• GIVEN RECORDS:

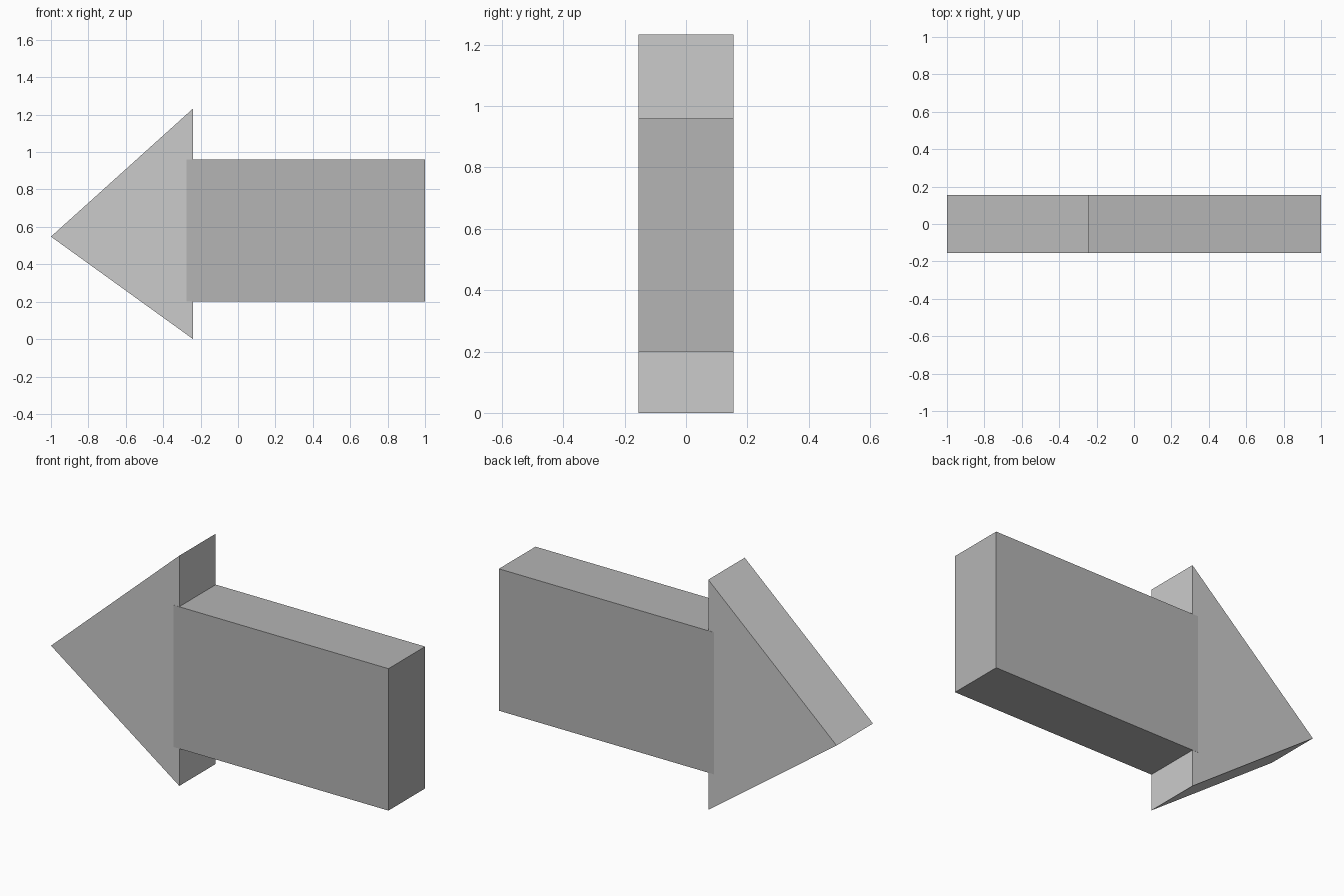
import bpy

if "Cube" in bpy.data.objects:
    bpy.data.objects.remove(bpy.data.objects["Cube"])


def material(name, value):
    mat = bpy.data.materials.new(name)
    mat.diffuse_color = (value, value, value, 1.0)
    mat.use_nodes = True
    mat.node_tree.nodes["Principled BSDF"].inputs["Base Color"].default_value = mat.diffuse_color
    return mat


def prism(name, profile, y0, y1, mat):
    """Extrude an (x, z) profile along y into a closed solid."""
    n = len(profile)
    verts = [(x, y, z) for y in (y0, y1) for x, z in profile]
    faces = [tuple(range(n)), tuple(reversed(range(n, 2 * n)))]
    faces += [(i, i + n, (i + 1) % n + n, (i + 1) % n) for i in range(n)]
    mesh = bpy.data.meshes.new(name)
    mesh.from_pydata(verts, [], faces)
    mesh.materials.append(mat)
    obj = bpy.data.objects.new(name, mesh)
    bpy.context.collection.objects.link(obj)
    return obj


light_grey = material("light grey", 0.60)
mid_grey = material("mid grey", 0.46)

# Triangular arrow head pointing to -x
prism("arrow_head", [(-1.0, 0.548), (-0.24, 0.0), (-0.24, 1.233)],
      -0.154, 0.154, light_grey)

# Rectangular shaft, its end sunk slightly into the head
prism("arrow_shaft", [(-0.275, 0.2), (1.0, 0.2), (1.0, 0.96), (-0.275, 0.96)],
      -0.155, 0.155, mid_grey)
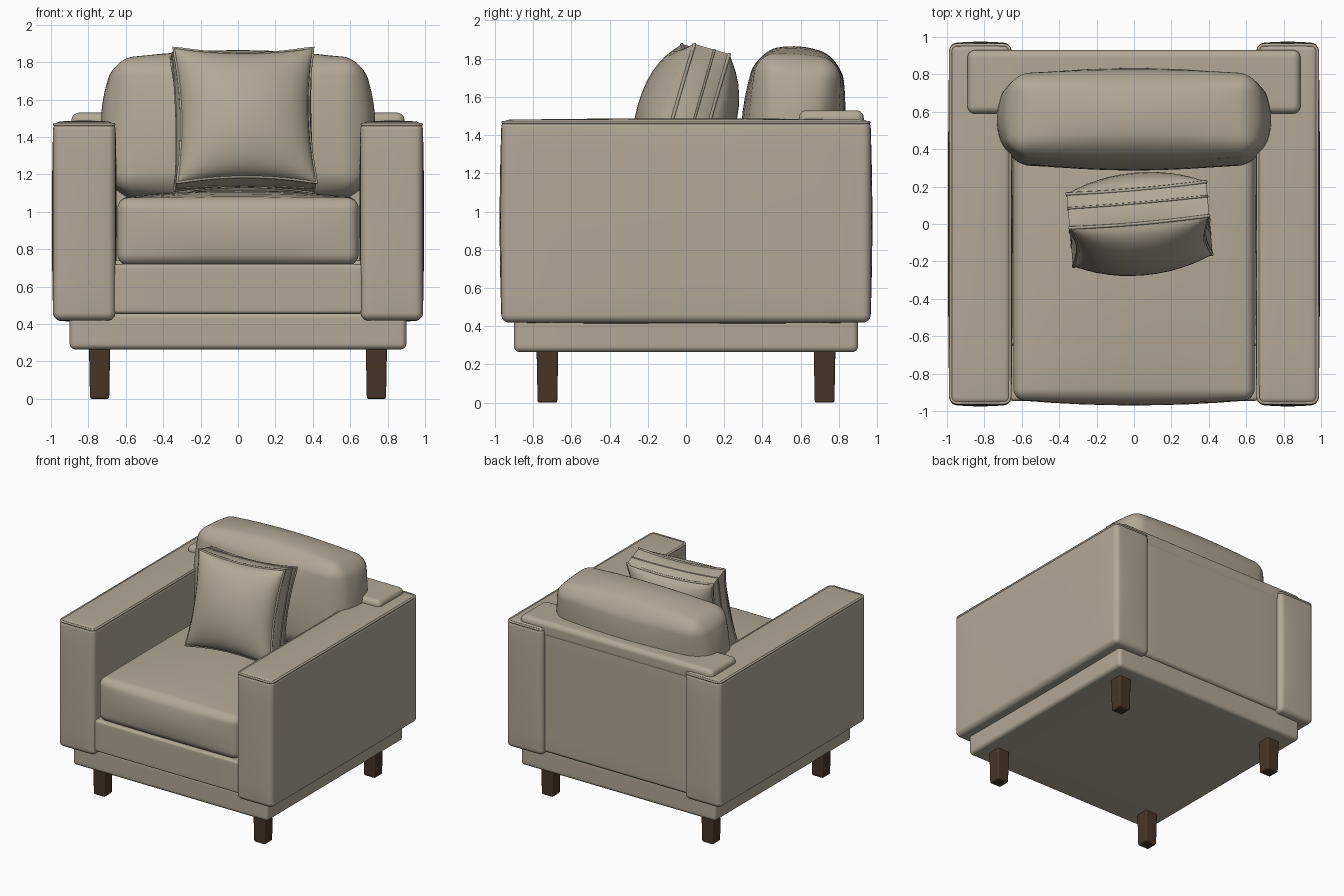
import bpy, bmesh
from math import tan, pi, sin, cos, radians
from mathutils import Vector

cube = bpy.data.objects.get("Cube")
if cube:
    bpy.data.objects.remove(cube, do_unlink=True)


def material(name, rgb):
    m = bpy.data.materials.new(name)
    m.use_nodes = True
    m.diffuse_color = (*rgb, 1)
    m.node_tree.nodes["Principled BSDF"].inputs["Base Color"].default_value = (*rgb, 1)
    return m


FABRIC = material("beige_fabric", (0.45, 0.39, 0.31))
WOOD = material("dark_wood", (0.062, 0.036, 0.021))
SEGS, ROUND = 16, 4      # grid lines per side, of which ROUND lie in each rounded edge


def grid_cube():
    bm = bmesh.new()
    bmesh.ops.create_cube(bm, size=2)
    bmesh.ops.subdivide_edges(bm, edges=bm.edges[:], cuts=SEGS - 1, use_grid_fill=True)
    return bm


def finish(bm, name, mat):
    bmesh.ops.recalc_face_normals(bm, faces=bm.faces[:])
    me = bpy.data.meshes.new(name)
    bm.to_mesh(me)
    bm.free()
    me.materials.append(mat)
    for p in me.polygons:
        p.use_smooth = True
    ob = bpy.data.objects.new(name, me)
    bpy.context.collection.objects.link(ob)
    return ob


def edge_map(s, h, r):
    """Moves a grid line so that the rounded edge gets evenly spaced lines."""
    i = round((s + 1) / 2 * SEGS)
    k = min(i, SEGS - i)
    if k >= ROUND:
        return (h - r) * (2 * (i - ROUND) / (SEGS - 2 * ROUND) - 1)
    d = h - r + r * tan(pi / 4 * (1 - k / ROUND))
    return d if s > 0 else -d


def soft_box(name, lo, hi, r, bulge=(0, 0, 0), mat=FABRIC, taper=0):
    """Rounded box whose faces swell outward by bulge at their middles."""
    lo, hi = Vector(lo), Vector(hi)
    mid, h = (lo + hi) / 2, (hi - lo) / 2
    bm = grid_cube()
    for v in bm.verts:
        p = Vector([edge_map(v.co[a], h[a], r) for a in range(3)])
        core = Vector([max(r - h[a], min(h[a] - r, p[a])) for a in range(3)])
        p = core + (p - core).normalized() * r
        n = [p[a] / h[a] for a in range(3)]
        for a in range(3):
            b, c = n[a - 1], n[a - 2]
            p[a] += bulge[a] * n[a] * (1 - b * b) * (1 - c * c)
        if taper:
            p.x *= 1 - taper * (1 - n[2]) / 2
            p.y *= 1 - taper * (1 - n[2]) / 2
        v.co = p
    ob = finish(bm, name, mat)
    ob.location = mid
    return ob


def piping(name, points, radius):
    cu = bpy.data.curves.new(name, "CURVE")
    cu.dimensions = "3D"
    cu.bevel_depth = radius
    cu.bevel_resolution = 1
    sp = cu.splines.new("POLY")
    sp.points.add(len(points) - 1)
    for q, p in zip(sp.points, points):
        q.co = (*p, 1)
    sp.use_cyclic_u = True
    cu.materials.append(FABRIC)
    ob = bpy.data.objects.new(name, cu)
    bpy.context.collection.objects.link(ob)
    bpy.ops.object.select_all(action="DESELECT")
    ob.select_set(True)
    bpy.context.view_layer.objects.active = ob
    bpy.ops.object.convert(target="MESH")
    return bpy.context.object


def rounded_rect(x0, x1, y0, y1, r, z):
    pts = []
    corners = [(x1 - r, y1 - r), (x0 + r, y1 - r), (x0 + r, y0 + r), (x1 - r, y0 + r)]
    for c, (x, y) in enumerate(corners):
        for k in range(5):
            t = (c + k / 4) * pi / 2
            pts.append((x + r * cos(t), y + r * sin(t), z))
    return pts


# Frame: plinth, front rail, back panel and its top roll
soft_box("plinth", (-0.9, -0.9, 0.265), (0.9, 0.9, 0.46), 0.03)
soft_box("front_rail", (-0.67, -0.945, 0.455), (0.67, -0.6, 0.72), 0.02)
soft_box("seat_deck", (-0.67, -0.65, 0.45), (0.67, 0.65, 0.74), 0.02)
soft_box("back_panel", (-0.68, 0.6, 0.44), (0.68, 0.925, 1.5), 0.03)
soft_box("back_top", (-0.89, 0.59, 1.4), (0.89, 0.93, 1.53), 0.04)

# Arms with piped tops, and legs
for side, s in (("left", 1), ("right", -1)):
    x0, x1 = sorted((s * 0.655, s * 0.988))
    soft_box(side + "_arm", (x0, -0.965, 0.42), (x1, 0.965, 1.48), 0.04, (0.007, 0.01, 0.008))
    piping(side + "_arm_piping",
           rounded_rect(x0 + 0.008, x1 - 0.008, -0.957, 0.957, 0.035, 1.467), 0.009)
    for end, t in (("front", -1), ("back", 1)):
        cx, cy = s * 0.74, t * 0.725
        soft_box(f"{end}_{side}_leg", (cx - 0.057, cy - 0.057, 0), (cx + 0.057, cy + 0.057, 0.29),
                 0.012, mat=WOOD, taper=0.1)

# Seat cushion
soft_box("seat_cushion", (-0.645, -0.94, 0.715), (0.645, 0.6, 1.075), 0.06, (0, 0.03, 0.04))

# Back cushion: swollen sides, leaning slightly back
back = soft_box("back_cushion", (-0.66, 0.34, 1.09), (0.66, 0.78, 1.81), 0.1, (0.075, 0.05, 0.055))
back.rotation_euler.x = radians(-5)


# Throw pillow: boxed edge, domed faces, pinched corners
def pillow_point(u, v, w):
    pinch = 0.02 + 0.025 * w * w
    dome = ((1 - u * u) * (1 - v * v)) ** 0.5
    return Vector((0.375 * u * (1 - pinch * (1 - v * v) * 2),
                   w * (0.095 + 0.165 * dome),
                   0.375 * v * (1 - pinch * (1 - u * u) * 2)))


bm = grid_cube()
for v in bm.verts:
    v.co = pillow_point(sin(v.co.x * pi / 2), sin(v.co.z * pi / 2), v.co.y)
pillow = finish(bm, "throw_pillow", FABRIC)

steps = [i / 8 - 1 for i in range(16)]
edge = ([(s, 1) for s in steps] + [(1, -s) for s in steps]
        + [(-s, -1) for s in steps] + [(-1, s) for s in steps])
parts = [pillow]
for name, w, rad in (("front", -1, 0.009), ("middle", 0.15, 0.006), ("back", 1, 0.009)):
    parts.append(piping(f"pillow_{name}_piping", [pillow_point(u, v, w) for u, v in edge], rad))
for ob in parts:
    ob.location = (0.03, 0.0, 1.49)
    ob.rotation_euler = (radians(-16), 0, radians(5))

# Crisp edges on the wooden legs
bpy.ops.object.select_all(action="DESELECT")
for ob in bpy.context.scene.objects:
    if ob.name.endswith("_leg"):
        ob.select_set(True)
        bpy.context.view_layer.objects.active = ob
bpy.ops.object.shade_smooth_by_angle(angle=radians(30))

• WHAT YOU WILL DO:
Set down, please, the lines from the line holding "parts = [pillow]" through the final line of the data, exactly and with nothing added.

• TASK RESPONSE:
parts = [pillow]
for name, w, rad in (("front", -1, 0.009), ("middle", 0.15, 0.006), ("back", 1, 0.009)):
    parts.append(piping(f"pillow_{name}_piping", [pillow_point(u, v, w) for u, v in edge], rad))
for ob in parts:
    ob.location = (0.03, 0.0, 1.49)
    ob.rotation_euler = (radians(-16), 0, radians(5))

# Crisp edges on the wooden legs
bpy.ops.object.select_all(action="DESELECT")
for ob in bpy.context.scene.objects:
    if ob.name.endswith("_leg"):
        ob.select_set(True)
        bpy.context.view_layer.objects.active = ob
bpy.ops.object.shade_smooth_by_angle(angle=radians(30))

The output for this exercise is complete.